McGowan is also the founder of Glass Elevator, a networking and skill sharing tool for professional women in film and television, with almost 4,000 members.
Can you introduce yourself and tell us about the projects/work you’re most proud of?
Jen McGowan: I’m a Director based in LA who works in film and TV. I’m most proud of whatever I’m working on at the moment and unfortunately all of those things are under wraps.
What inspired you to become a filmmaker?
I think it was a combination of being dissatisfied with my potential career as an actor and being exposed to seeing Kimberley Peirce work directing Boys Don’t Cry when I was working as a PA. Seeing her direct presented a possibility to me that I hadn’t been aware of previously.
What advice would you give to your younger self?
Well I wouldn’t have had myself do anything differently so maybe, “Your path will not be what you think you want but it will be a really, really good one.”
Who is the woman in film who inspires you the most? Why?
I really admire the actors who are using their influence to hire women writers & directors. Margot Robbie, Viola Davis & Nicole Kidman are three who do this consistently in a way that I greatly respect and appreciate.
What are your favorite films by women directors that you’ve watched recently?
What can we do to watch / support your work?
Did you miss a post?
So far #100DaysofWomeninFilm has featured:
- 1/100: film director Elvira Notari (Italy’s first female director)
- 2/100: American cinematographer Kira Kelly (13th, Queen Sugar, Self Made)
- 3/100: film editor Margaret Booth (the first person in the history of cinema to be named “film editor”)
- 4/100: filmmaker Madeline Anderson (the first African American female documentarian)
- 5/100: film critic Iris Brey (author of the book The Female Gaze)
- 6/100: trailblazing director Ida Lupino (the first American female filmmaker to direct a film noir)
- 7/100: film director Karyn Kusama (Girlfight, The Invitation, Destroyer)
- 8/100: documentary filmmaker Veena Rao
- 9/100: cinematographer Sarah Thomas Moffat
- 10/100: film director, writer & producer Leila Djansi
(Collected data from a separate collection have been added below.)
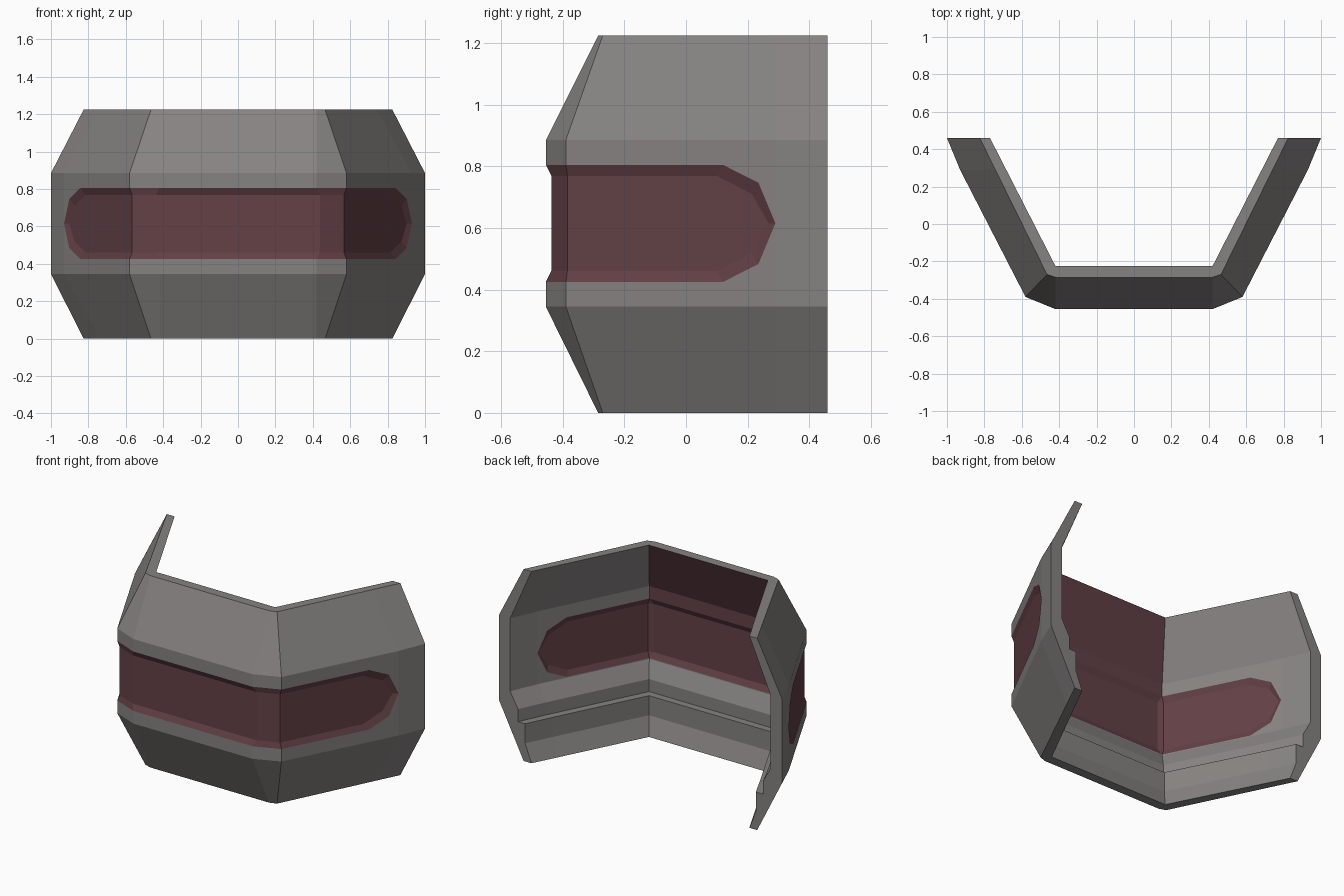
import bpy
import bmesh

cube = bpy.data.objects.get("Cube")
if cube:
    bpy.data.objects.remove(cube, do_unlink=True)


def make_material(name, rgb):
    mat = bpy.data.materials.new(name)
    mat.use_nodes = True
    color = (*rgb, 1.0)
    mat.diffuse_color = color
    mat.node_tree.nodes["Principled BSDF"].inputs["Base Color"].default_value = color
    return mat


grey = make_material("warm_grey", (0.24, 0.228, 0.222))
red = make_material("dark_red", (0.125, 0.052, 0.06))


def make_object(name, bm, mats):
    bmesh.ops.remove_doubles(bm, verts=bm.verts, dist=0.0005)
    bmesh.ops.dissolve_degenerate(bm, edges=bm.edges, dist=0.0001)
    bmesh.ops.recalc_face_normals(bm, faces=bm.faces)
    mesh = bpy.data.meshes.new(name)
    bm.to_mesh(mesh)
    bm.free()
    for mat in mats:
        mesh.materials.append(mat)
    obj = bpy.data.objects.new(name, mesh)
    bpy.context.scene.collection.objects.link(obj)
    return obj


def lerp(a, b, t):
    return tuple(p + (q - p) * t for p, q in zip(a, b))


# Half plans from the rear end, past the bend, to the front corner
OUTER_MID = [(1.0, 0.46), (0.93, 0.29), (0.58, -0.39), (0.42, -0.455)]
OUTER_RIM = [(0.825, 0.46), (0.741, 0.29), (0.465, -0.27), (0.42, -0.285)]
INNER_MID = [(0.92, 0.46), (0.845, 0.29), (0.515, -0.365), (0.515, -0.365)]
INNER_RIM = [(0.77, 0.46), (0.683, 0.29), (0.42, -0.225), (0.42, -0.225)]
OUTER, INNER = (OUTER_MID, OUTER_RIM), (INNER_MID, INNER_RIM)

# Wall section: plan pair, blend from middle to rim, height
SECTION = [
    (OUTER, 1, 0), (OUTER, 0, 0.345), (OUTER, 0, 0.885), (OUTER, 1, 1.225),
    (INNER, 1, 1.225), (INNER, 0, 0.885), (INNER, 0, 0.42),
    (INNER, 0.37, 0.32), (INNER, 0.37, 0.24),
    (INNER, 0.7, 0.24), (INNER, 0.7, 0.115), (INNER, 1, 0),
]


def mirrored(half):
    return half + [(-x, y, *rest) for x, y, *rest in reversed(half)]


# Wrapped wall, lofted around the plan
bm = bmesh.new()
rows = []
for (mid, rim), t, z in SECTION:
    half = [lerp(m, r, t) for m, r in zip(mid, rim)]
    rows.append([bm.verts.new((x, y, z)) for x, y in mirrored(half)])
for i, row in enumerate(rows):
    nxt = rows[(i + 1) % len(rows)]
    for j in range(len(row) - 1):
        bm.faces.new((row[j], row[j + 1], nxt[j + 1], nxt[j]))
for end in (0, -1):
    bm.faces.new([row[end] for row in rows])
wall = make_object("wall", bm, [grey, red])

# Slot cutter: a rounded-end strip run across the full width
MID_Z = 0.615
PILL = [(0.29, 0.0), (0.235, 0.132), (0.12, 0.19)]
outline = [(y, MID_Z - h) for y, h in reversed(PILL)]
outline += [(y, MID_Z + h) for y, h in PILL[1:]]
outline += [(-1, MID_Z + 0.19), (-1, MID_Z - 0.19)]
bm = bmesh.new()
face = bm.faces.new([bm.verts.new((-1.3, y, z)) for y, z in outline])
ext = bmesh.ops.extrude_face_region(bm, geom=[face])
bmesh.ops.translate(bm, vec=(2.6, 0, 0),
                    verts=[g for g in ext["geom"] if isinstance(g, bmesh.types.BMVert)])
cutter = make_object("slot_cutter", bm, [])
cutter.hide_render = True

# Cut the slot and keep the result as the wall mesh
mod = wall.modifiers.new("slot", "BOOLEAN")
mod.operation = "DIFFERENCE"
mod.solver = "EXACT"
mod.object = cutter
bpy.context.view_layer.update()
cut = bpy.data.meshes.new_from_object(
    wall.evaluated_get(bpy.context.evaluated_depsgraph_get()))
wall.modifiers.clear()
wall.data = cut
bpy.data.objects.remove(cutter, do_unlink=True)

# Inside of the front panel is red above the slot
for p in cut.polygons:
    lining = (p.normal.y > 0.5 and abs(p.normal.x) < 0.1
              and p.center.y < 0 and p.center.z > MID_Z)
    p.material_index = 1 if lining else 0


# Red band filling the slot, sunk on both sides with sloping edges
def band_loop(bm, depth, inset):
    plan = [lerp(o, i, depth) for o, i in zip(OUTER_MID, INNER_MID)]
    bend, side, front = plan[1:]
    half = []
    for y, h in PILL:
        y -= inset * 0.6
        x = side[0] + (bend[0] - side[0]) * (y - side[1]) / (bend[1] - side[1])
        half.append((x, y, max(h - inset, 0)))
    height = PILL[-1][1] - inset
    half += [(*side, height), (*front, height)]
    stations = mirrored(half)
    top = [bm.verts.new((x, y, MID_Z + h)) for x, y, h in stations]
    low = [bm.verts.new((x, y, MID_Z - h)) for x, y, h in stations]
    return top, low


bm = bmesh.new()
loops = [band_loop(bm, d, s) for d, s in ((0, 0), (0.2, 0.036), (0.8, 0.036), (1, 0))]
n = len(loops[0][0])
for j in range(n - 1):
    for top, low in loops[1:3]:
        bm.faces.new((top[j], top[j + 1], low[j + 1], low[j]))
    for a, b in ((0, 1), (2, 3)):
        for k in (0, 1):
            p, q = loops[a][k], loops[b][k]
            bm.faces.new((p[j], p[j + 1], q[j + 1], q[j]))
make_object("inset_band", bm, [red])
- 11/100: production designer Monique Dias
- 12/100: sound designer Cindy Takehara
- 13/100: colorist Anastasia Shepherd
Sign up to receive blog posts from 100 Days of Women in Film straight to your inbox:Subscribe to 100 Days of Women in Film